The mercury also dropped into negative territory in Milwaukee, St. Louis and Chicago, which set a record for the date at minus 16. Wind chills across the region were 40 below and colder. Records also fell in Oklahoma, Texas and Indiana.
Authorities in Indiana and Kentucky -#8212; where temperatures dropped into the single digits and below, with wind chills in the minus 20s and worse -#8212; warned people not to leave their homes at all unless they needed to go someplace safer.
Utility crews in Indiana worked to restore power to more than 40,000 customers affected by the weekend storm and cautioned that some people could be in the cold and dark for days.
Several deaths were blamed on the snow, ice and cold since Saturday, including the death of a 1-year-old boy who was in a car that went out of control and collided with a snowplow Monday in Missouri.
In the eastern United States, temperatures in the 40s and 50s Monday helped melt piles of snow from a storm last week, raising the risk that roads would freeze over as the cold air moved in Monday night, said Bob Oravec from the Weather Prediction Center in College Park, Md. The snap was set to be dramatic; Springfield, Mass., enjoyed 56 degrees Monday morning but faced an overnight low of 6.
More than 3,700 flights were canceled by late Monday afternoon, following a weekend of travel disruption across the nation.

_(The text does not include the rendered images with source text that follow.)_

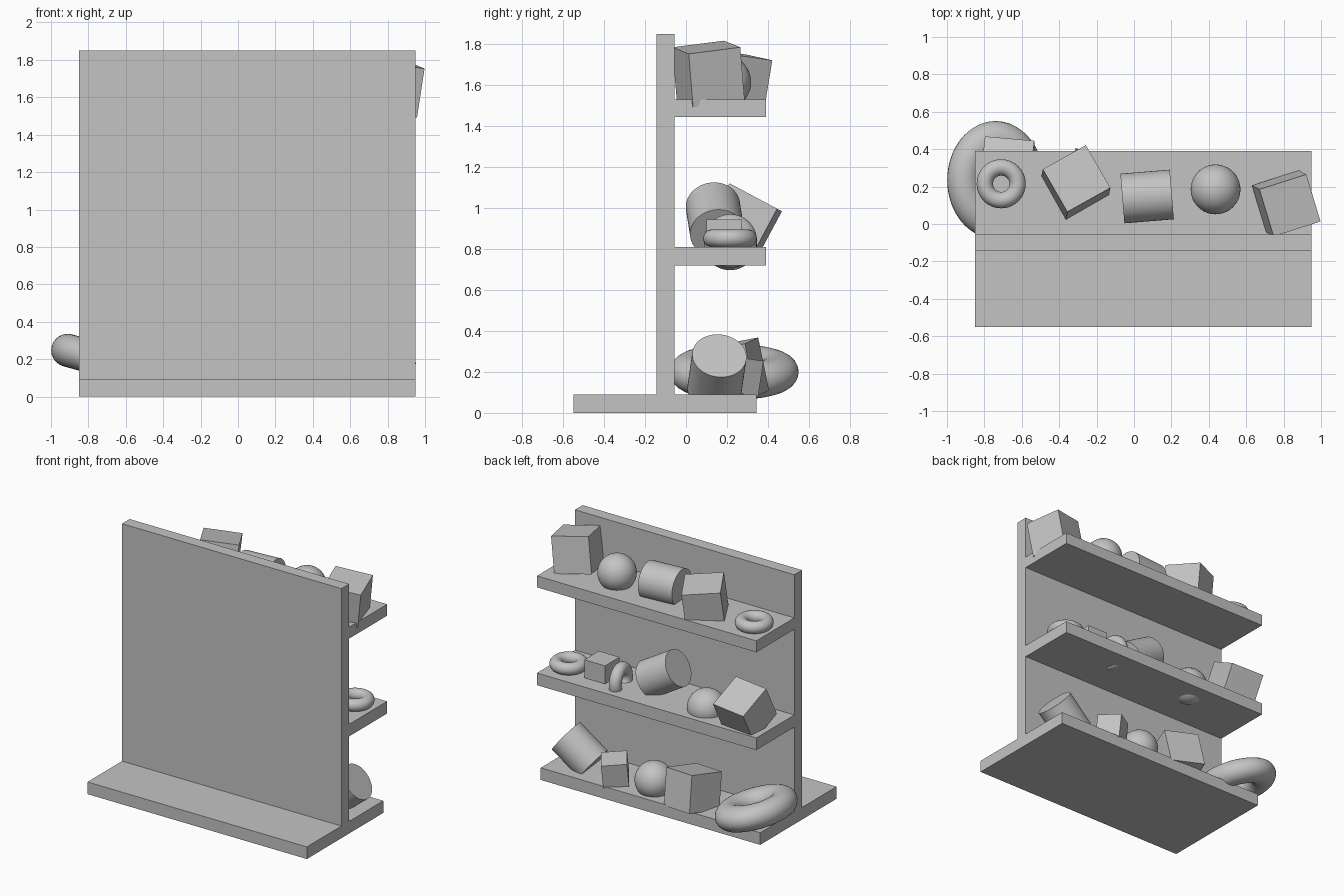
import bpy
from mathutils import Matrix, Vector

if "Cube" in bpy.data.objects:
    bpy.data.objects.remove(bpy.data.objects["Cube"], do_unlink=True)

GREY = (0.55, 0.55, 0.55, 1)
mat = bpy.data.materials.new("plain grey")
mat.use_nodes = True
mat.diffuse_color = GREY
mat.node_tree.nodes["Principled BSDF"].inputs["Base Color"].default_value = GREY


def finish(name, loc, up=(0, 0, 1), heading=(1, 0, 0), size=(1, 1, 1), smooth=True):
    """Name, colour and place the active object: local z along up, local x near heading."""
    o = bpy.context.object
    o.name = name
    o.data.materials.append(mat)
    z = Vector(up).normalized()
    x = Vector(heading)
    x = (x - z * x.dot(z)).normalized()
    rot = Matrix((x, z.cross(x), z)).transposed().to_4x4()
    o.matrix_world = Matrix.Translation(loc) @ rot @ Matrix.Diagonal((*size, 1))
    if smooth:
        bpy.ops.object.shade_smooth_by_angle()
    return o


def slab(name, x, y, z):
    """Box from its extents along each axis."""
    bpy.ops.mesh.primitive_cube_add(size=1)
    finish(name, [(a + b) / 2 for a, b in (x, y, z)],
           size=[b - a for a, b in (x, y, z)], smooth=False)


def cube(name, loc, up=(0, 0, 1), heading=(1, 0, 0), s=0.265):
    bpy.ops.mesh.primitive_cube_add(size=s)
    finish(name, loc, up, heading, smooth=False)


def ball(name, loc, r=0.133):
    bpy.ops.mesh.primitive_uv_sphere_add(segments=48, ring_count=24, radius=r)
    finish(name, loc)


def cylinder(name, loc, axis):
    bpy.ops.mesh.primitive_cylinder_add(vertices=64, radius=0.133, depth=0.265)
    finish(name, loc, axis, (0, 1, 0))


def ring(name, loc, up=(0, 0, 1), outer=0.131, heading=(0, 1, 0), size=(1, 1, 1)):
    bpy.ops.mesh.primitive_torus_add(major_segments=64, minor_segments=24,
                                     major_radius=outer * 2 / 3, minor_radius=outer / 3)
    finish(name, loc, up, heading, size)


# Shelf unit: base, upright panel and two shelves
W = (-0.85, 0.95)
slab("base", W, (-0.55, 0.345), (0, 0.09))
slab("upright_panel", W, (-0.145, -0.055), (0.09, 1.85))
slab("middle_shelf", W, (-0.055, 0.39), (0.72, 0.81))
slab("top_shelf", W, (-0.055, 0.39), (1.445, 1.53))

# Top shelf objects
ring("top_ring", (-0.71, 0.215, 1.565))
cube("top_cube_right", (-0.311, 0.222, 1.622), (1.5, 8, 48.9), (43, 24, -5.2))
cylinder("top_cylinder", (0.07, 0.147, 1.617), (49, 4, 0))
ball("top_ball", (0.436, 0.185, 1.615))
cube("top_cube_left", (0.814, 0.11, 1.655), (7.5, -4, 48.8), (47, 15, -6))

# Middle shelf objects
cube("middle_cube", (-0.678, 0.278, 0.936), (0, 0.47, 0.88), (0.264, -0.022, 0.015))
ball("middle_ball", (-0.321, 0.215, 0.83))
cylinder("middle_cylinder", (0.085, 0.142, 0.944), (-0.86, -0.08, 0.5))
ring("middle_standing_ring", (0.383, 0.217, 0.84), (0.98, 0.17, 0))
cube("middle_small_cube", (0.56, 0.185, 0.859), s=0.17)
ring("middle_flat_ring", (0.81, 0.215, 0.852))

# Bottom shelf objects
ring("large_ring", (-0.74, 0.235, 0.2), (0.266, 0, 0.964), 0.265, (1, 0, 0), (1, 1.19, 1))
cube("bottom_cube", (-0.211, 0.221, 0.2), (0.017, -0.054, 0.262), (0.255, -0.065, -0.03))
ball("bottom_ball", (0.12, 0.2, 0.168))
cube("bottom_small_cube", (0.41, 0.245, 0.185), (0, 0.15, 0.98), (0.82, 0.57, 0), 0.175)
cylinder("bottom_cylinder", (0.765, 0.151, 0.197), (0.78, 0.09, 0.62))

Airline officials said de-icing fluid was freezing, fuel was pumping sluggishly, and ramp workers were having difficulty loading and unloading luggage.
JetBlue Airways stopped all scheduled flights to and from New York and Boston on Monday. Southwest ground to a halt in Chicago earlier in the day, but by the evening, flights resumed in "a trickle," a spokesman said.
Locally, San Francisco International Airport had 24 cancelled departures and 32 cancelled arrivals on Monday by 5 p.m. At Oakland International Airport, five departing flights and eight arrivals had been cancelled.
"Airports back east are doing the best they can but it's a total mess," said Scott Wintner, spokesman for the Oakland airport. "Planes are super full because people are headed home, back to school after the holidays.
Delays of up to two hours were not uncommon Monday at Bay Area airports. Wintner suggested that people check the status of their flight before heading to the airport.